▶ [EXERCISE DESCRIPTION] Starting at the line with "reversed(inner)]), -0.1, 1.1))" and going on through the line with "cut(body, rod((side * 0.29, 0.45, MID", reproduce each line in the records below exactly and nothing more.

▶ [WORKING DATA]
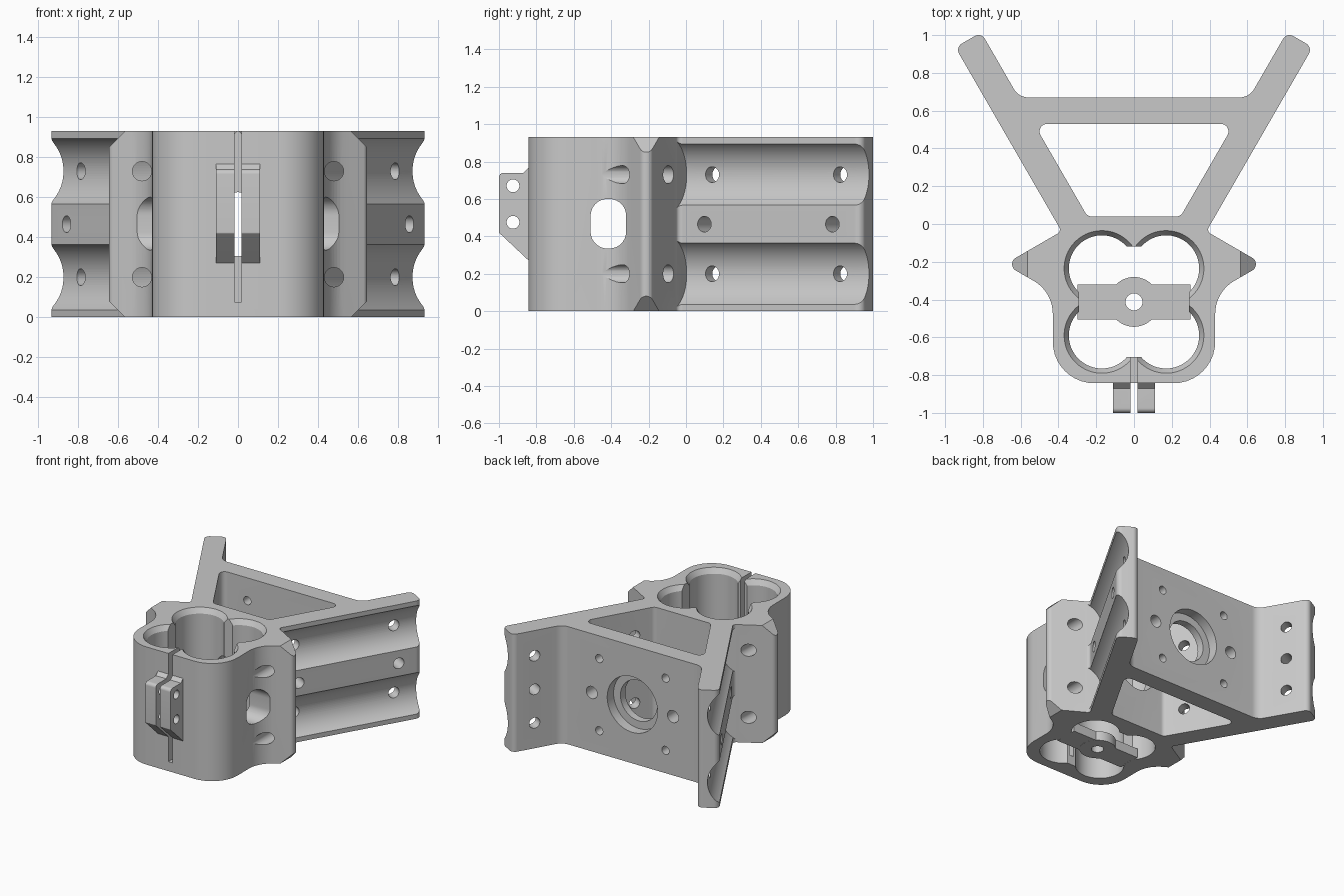
import bpy, bmesh, math
from mathutils import Vector

if "Cube" in bpy.data.objects:
    bpy.data.objects.remove(bpy.data.objects["Cube"], do_unlink=True)

grey = bpy.data.materials.new("light_grey")
grey.use_nodes = True
grey.diffuse_color = (0.58, 0.58, 0.58, 1)
grey.node_tree.nodes["Principled BSDF"].inputs["Base Color"].default_value = (0.58, 0.58, 0.58, 1)

H = 0.93          # bracket height
MID = H / 2
ROWS = (0.2, 0.73)  # tube row heights
SIDES = (-1, 1)


def make(name, bm):
    bmesh.ops.recalc_face_normals(bm, faces=bm.faces)
    mesh = bpy.data.meshes.new(name)
    bm.to_mesh(mesh)
    bm.free()
    mesh.materials.append(grey)
    ob = bpy.data.objects.new(name, mesh)
    bpy.context.collection.objects.link(ob)
    return ob


def rounded(corners, steps=10):
    """Polygon from (x, y, fillet radius) corners."""
    out, n = [], len(corners)
    for i, (x, y, r) in enumerate(corners):
        p = Vector((x, y))
        if r == 0:
            out.append(p)
            continue
        a = (Vector(corners[i - 1][:2]) - p).normalized()
        b = (Vector(corners[(i + 1) % n][:2]) - p).normalized()
        half = a.angle(b) / 2
        c = p + (a + b).normalized() * (r / math.sin(half))
        t = r / math.tan(half)
        va, vb = p + a * t - c, p + b * t - c
        sweep = va.angle_signed(vb)
        start = math.atan2(va.y, va.x)
        for k in range(steps + 1):
            ang = start - sweep * k / steps
            out.append(c + r * Vector((math.cos(ang), math.sin(ang))))
    return out


def loft(name, rings, axis="Z"):
    """Solid through matching outlines, given as (position, points)."""
    place = {"Z": lambda u, v, w: (u, v, w), "X": lambda u, v, w: (w, u, v),
             "Y": lambda u, v, w: (u, w, v)}[axis]
    bm = bmesh.new()
    loops = [[bm.verts.new(place(p[0], p[1], w)) for p in pts] for w, pts in rings]
    bm.faces.new(loops[0])
    bm.faces.new(loops[-1])
    for a, b in zip(loops, loops[1:]):
        for i in range(len(a)):
            bm.faces.new((a[i - 1], a[i], b[i], b[i - 1]))
    return make(name, bm)


def prism(name, pts, lo, hi, axis="Z"):
    return loft(name, [(lo, pts), (hi, pts)], axis)


def box(name, x0, x1, y0, y1, z0, z1):
    return prism(name, [(x0, y0), (x1, y0), (x1, y1), (x0, y1)], z0, z1)


def rod(start, end, r, seg=40):
    """Round bar between two points."""
    a, b = Vector(start), Vector(end)
    bm = bmesh.new()
    bmesh.ops.create_cone(bm, cap_ends=True, segments=seg, radius1=r,
                          radius2=r, depth=(b - a).length)
    bm.transform((b - a).to_track_quat("Z", "Y").to_matrix().to_4x4())
    bmesh.ops.translate(bm, vec=(a + b) / 2, verts=bm.verts)
    return make("cutter", bm)


def cut(ob, cutter):
    cutter.hide_render = True
    mod = ob.modifiers.new("cut", "BOOLEAN")
    mod.operation, mod.solver, mod.object = "DIFFERENCE", "EXACT", cutter
    with bpy.context.temp_override(object=ob, active_object=ob, selected_objects=[ob]):
        bpy.ops.object.modifier_apply(modifier=mod.name)
    bpy.data.objects.remove(cutter, do_unlink=True)


def clover(r, steps=32):
    """Outline of four bores merged through a square middle."""
    cx, cy, mid_y = 0.17, 0.1775, -0.4125
    flat_x, flat_y = 0.29 - cx, 0.2925 - cy
    a0 = -math.acos(flat_x / r)
    a1 = math.pi - math.asin(flat_y / r)
    arc = [(cx + r * math.cos(a), cy + r * math.sin(a))
           for a in (a0 + (a1 - a0) * k / steps for k in range(steps + 1))]
    top = arc + [(-x, y) for x, y in reversed(arc)]
    pts = top + [(-x, -y) for x, y in top]
    return [(x, y + mid_y) for x, y in pts]


# Arm frame: foot of the outer face, direction along it, direction into it
FOOT = Vector((0.40, -0.01))
ALONG = Vector((0.5, math.sqrt(0.75)))
INTO = Vector((-ALONG.y, ALONG.x))
THICK, START, END = 0.158, -0.033, 1.092


def arm(s, depth):
    return FOOT + ALONG * s + INTO * depth


def arm_at_y(y):
    base = arm(0, THICK)
    return base.x + (y - base.y) * ALONG.x / ALONG.y


def arm3(side, s, depth, z):
    p = arm(s, depth)
    return (side * p.x, p.y, z)


# Main body: clamp block, side lugs, diverging arms and cross plate
half = [(0.43, -0.843, 0.22), (0.43, -0.36, 0.2), (0.645, -0.235, 0.036),
        (0.645, -0.19, 0.036), (*arm(START, 0), 0.025), (*arm(END, 0), 0.04),
        (*arm(END, THICK), 0.04), (arm_at_y(0.67), 0.67, 0.09)]
outline = half + [(-x, y, r) for x, y, r in reversed(half)]
body = prism("bracket_body", rounded(outline), 0, H)

# Tapered opening between arms and plate
inner = [(arm_at_y(0.04), 0.04, 0.04), (arm_at_y(0.53), 0.53, 0.04)]
cut(body, prism("cutter", rounded(inner + [(-x, y, r) for x, y, r in reversed(inner)]), -0.1, 1.1))

# Four merged clamp bores with a chamfered mouth
cut(body, loft("cutter", [(-0.1, clover(0.175)), (0.89, clover(0.175)),
                          (H, clover(0.2)), (1.1, clover(0.2))]))

# Side windows
window = [(-0.51, 0.335, 0.09), (-0.32, 0.335, 0.09), (-0.32, 0.6, 0.09), (-0.51, 0.6, 0.09)]
cut(body, prism("cutter", rounded(window), -0.7, 0.7, "X"))

for side in SIDES:
    # Tube grooves along the arms, and bolt holes through the lugs
    for z in ROWS:
        cut(body, rod(arm3(side, START, -0.115, z), arm3(side, 1.3, -0.115, z), 0.2, seg=96))
        cut(body, rod((side * 0.48, -0.5, z), (side * 0.48, -0.02, z), 0.048))
    # Arm bolt holes
    for z in (*ROWS, MID):
        for s in (0.125, 0.915):
            cut(body, rod(arm3(side, s, -0.1, z), arm3(side, s, 0.25, z), 0.042))
    # Lug corner chamfers, top and bottom
    tri = [(0.485, 1.01), (0.725, 0.77), (0.725, 1.01)]
    for flip in (False, True):
        pts = [(side * x, H - z if flip else z) for x, z in tri]
        cut(body, prism("cutter", pts, -0.4, -0.06, "Y"))
    # Plate mounting holes
    for dz in (-0.285, 0.285):
        cut(body, rod((side * 0.29, 0.45, MID + dz), (side * 0.29, 0.75, MID + dz), 0.032))
    cut(body, rod((side * 0.355, 0.45, MID), (side * 0.355, 0.75, MID), 0.048))

# Large stepped hole in the plate, continuing through the clamp wall
cut(body, rod((0, 0.59, MID), (0, 0.75, MID), 0.22, seg=64))
cut(body, rod((0, -0.2, MID), (0, 0.65, MID), 0.16, seg=64))

# Clamp tabs with pinch bolt holes
tabs = prism("clamp_tabs", rounded([(-0.83, 0.26, 0), (-0.83, 0.77, 0), (-0.84, 0.77, 0),
                                    (-0.87, 0.74, 0), (-1.0, 0.74, 0.025), (-1.0, 0.42, 0.01)]),
             -0.11, 0.11, "X")
for z in (0.475, 0.67):
    cut(tabs, rod((-0.2, -0.925, z), (0.2, -0.925, z), 0.034))

# Clamp slit through wall and tabs
for ob in (body, tabs):
    cut(ob, box("cutter", -0.018, 0.018, -1.1, -0.6, 0.075, 1.1))

# Centre web with a round boss and through hole
web = box("centre_web", -0.3, 0.3, -0.505, -0.32, 0.001, 0.075)
boss = rod((0, -0.4125, 0.0005), (0, -0.4125, 0.0755), 0.132, seg=48)
boss.name = "web_boss"
for ob in (web, boss):
    cut(ob, rod((0, -0.4125, -0.1), (0, -0.4125, 0.2), 0.045))

# Smooth curved walls, keep machined edges crisp
bpy.ops.object.select_all(action="DESELECT")
for ob in (body, tabs, web, boss):
    ob.select_set(True)
bpy.context.view_layer.objects.active = body
bpy.ops.object.shade_smooth_by_angle(angle=math.radians(25))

▶ [RESULT OF THIS TASK]
cut(body, prism("cutter", rounded(inner + [(-x, y, r) for x, y, r in reversed(inner)]), -0.1, 1.1))

# Four merged clamp bores with a chamfered mouth
cut(body, loft("cutter", [(-0.1, clover(0.175)), (0.89, clover(0.175)),
                          (H, clover(0.2)), (1.1, clover(0.2))]))

# Side windows
window = [(-0.51, 0.335, 0.09), (-0.32, 0.335, 0.09), (-0.32, 0.6, 0.09), (-0.51, 0.6, 0.09)]
cut(body, prism("cutter", rounded(window), -0.7, 0.7, "X"))

for side in SIDES:
    # Tube grooves along the arms, and bolt holes through the lugs
    for z in ROWS:
        cut(body, rod(arm3(side, START, -0.115, z), arm3(side, 1.3, -0.115, z), 0.2, seg=96))
        cut(body, rod((side * 0.48, -0.5, z), (side * 0.48, -0.02, z), 0.048))
    # Arm bolt holes
    for z in (*ROWS, MID):
        for s in (0.125, 0.915):
            cut(body, rod(arm3(side, s, -0.1, z), arm3(side, s, 0.25, z), 0.042))
    # Lug corner chamfers, top and bottom
    tri = [(0.485, 1.01), (0.725, 0.77), (0.725, 1.01)]
    for flip in (False, True):
        pts = [(side * x, H - z if flip else z) for x, z in tri]
        cut(body, prism("cutter", pts, -0.4, -0.06, "Y"))
    # Plate mounting holes
    for dz in (-0.285, 0.285):
        cut(body, rod((side * 0.29, 0.45, MID + dz), (side * 0.29, 0.75, MID + dz), 0.032))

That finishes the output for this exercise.